**PROBLEM TO WORK ON**
Images excluded, repeat each entry below exactly.

**EXERCISE INPUTS**
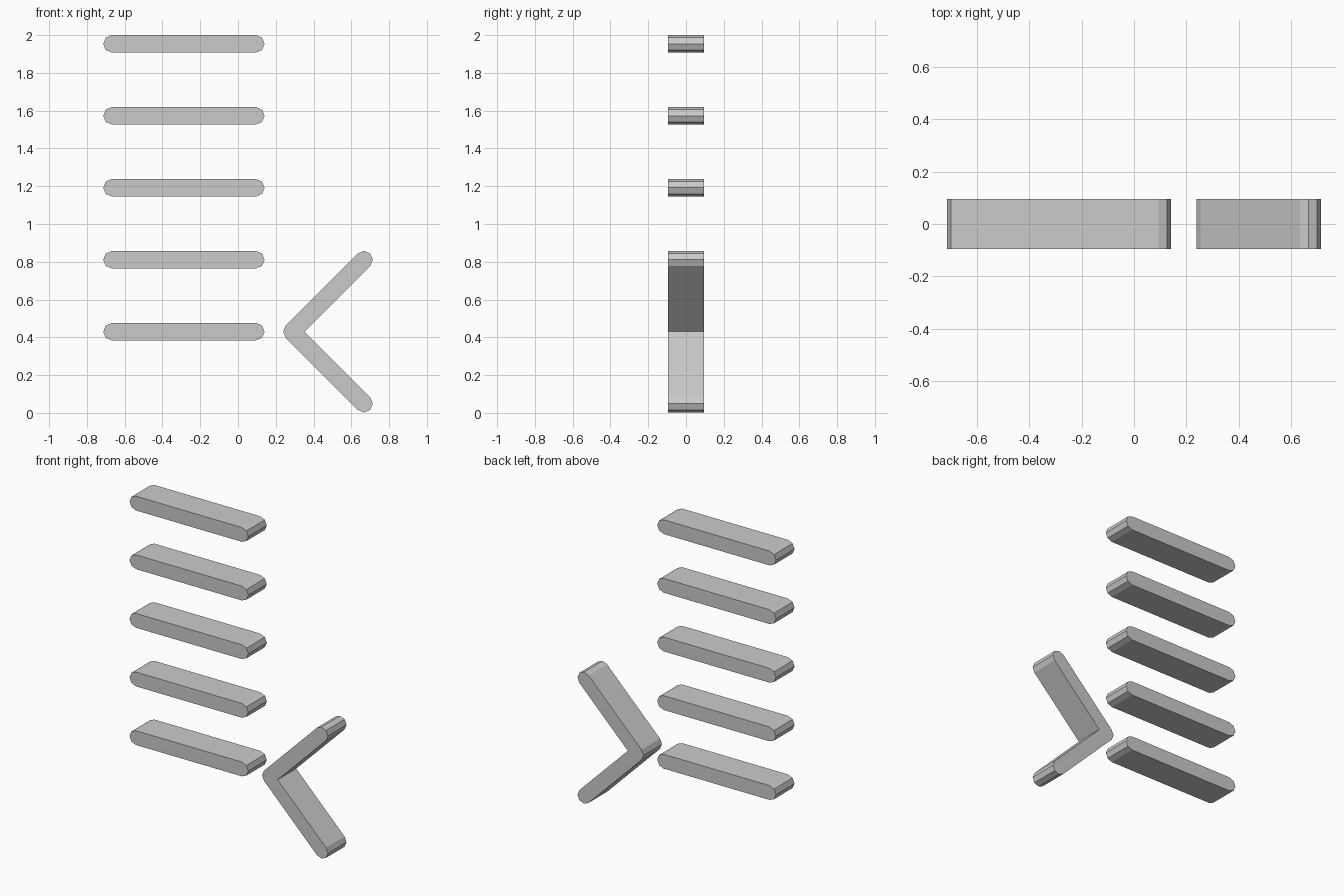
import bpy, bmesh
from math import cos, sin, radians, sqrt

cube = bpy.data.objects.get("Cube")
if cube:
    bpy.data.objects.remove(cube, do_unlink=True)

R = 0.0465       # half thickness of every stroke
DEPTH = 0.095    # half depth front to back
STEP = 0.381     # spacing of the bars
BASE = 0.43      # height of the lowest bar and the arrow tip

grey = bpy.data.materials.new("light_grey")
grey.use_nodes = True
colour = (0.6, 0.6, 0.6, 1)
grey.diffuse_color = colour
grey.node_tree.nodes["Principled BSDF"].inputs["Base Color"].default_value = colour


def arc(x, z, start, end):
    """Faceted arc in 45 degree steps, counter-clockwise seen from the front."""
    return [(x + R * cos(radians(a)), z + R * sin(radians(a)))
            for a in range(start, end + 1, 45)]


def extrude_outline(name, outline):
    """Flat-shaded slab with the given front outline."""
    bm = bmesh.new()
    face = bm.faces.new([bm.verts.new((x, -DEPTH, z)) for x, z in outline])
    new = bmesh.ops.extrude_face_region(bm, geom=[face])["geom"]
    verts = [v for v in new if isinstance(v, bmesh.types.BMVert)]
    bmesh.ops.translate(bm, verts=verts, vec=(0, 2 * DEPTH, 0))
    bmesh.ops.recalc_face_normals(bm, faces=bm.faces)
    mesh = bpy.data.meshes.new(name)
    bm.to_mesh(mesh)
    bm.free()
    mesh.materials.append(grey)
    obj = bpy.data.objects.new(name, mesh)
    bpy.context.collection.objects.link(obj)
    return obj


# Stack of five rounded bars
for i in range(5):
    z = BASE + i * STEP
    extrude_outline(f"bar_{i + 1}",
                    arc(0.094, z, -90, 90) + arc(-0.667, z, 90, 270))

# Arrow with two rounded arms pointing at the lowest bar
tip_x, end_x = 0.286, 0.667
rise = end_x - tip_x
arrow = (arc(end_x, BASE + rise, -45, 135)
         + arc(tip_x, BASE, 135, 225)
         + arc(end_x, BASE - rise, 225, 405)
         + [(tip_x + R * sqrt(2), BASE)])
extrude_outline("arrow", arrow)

**RESPONSE FOR THIS EXERCISE**
import bpy, bmesh
from math import cos, sin, radians, sqrt

cube = bpy.data.objects.get("Cube")
if cube:
    bpy.data.objects.remove(cube, do_unlink=True)

R = 0.0465       # half thickness of every stroke
DEPTH = 0.095    # half depth front to back
STEP = 0.381     # spacing of the bars
BASE = 0.43      # height of the lowest bar and the arrow tip

grey = bpy.data.materials.new("light_grey")
grey.use_nodes = True
colour = (0.6, 0.6, 0.6, 1)
grey.diffuse_color = colour
grey.node_tree.nodes["Principled BSDF"].inputs["Base Color"].default_value = colour


def arc(x, z, start, end):
    """Faceted arc in 45 degree steps, counter-clockwise seen from the front."""
    return [(x + R * cos(radians(a)), z + R * sin(radians(a)))
            for a in range(start, end + 1, 45)]


def extrude_outline(name, outline):
    """Flat-shaded slab with the given front outline."""
    bm = bmesh.new()
    face = bm.faces.new([bm.verts.new((x, -DEPTH, z)) for x, z in outline])
    new = bmesh.ops.extrude_face_region(bm, geom=[face])["geom"]
    verts = [v for v in new if isinstance(v, bmesh.types.BMVert)]
    bmesh.ops.translate(bm, verts=verts, vec=(0, 2 * DEPTH, 0))
    bmesh.ops.recalc_face_normals(bm, faces=bm.faces)
    mesh = bpy.data.meshes.new(name)
    bm.to_mesh(mesh)
    bm.free()
    mesh.materials.append(grey)
    obj = bpy.data.objects.new(name, mesh)
    bpy.context.collection.objects.link(obj)
    return obj


# Stack of five rounded bars
for i in range(5):
    z = BASE + i * STEP
    extrude_outline(f"bar_{i + 1}",
                    arc(0.094, z, -90, 90) + arc(-0.667, z, 90, 270))

# Arrow with two rounded arms pointing at the lowest bar
tip_x, end_x = 0.286, 0.667
rise = end_x - tip_x
arrow = (arc(end_x, BASE + rise, -45, 135)
         + arc(tip_x, BASE, 135, 225)
         + arc(end_x, BASE - rise, 225, 405)
         + [(tip_x + R * sqrt(2), BASE)])
extrude_outline("arrow", arrow)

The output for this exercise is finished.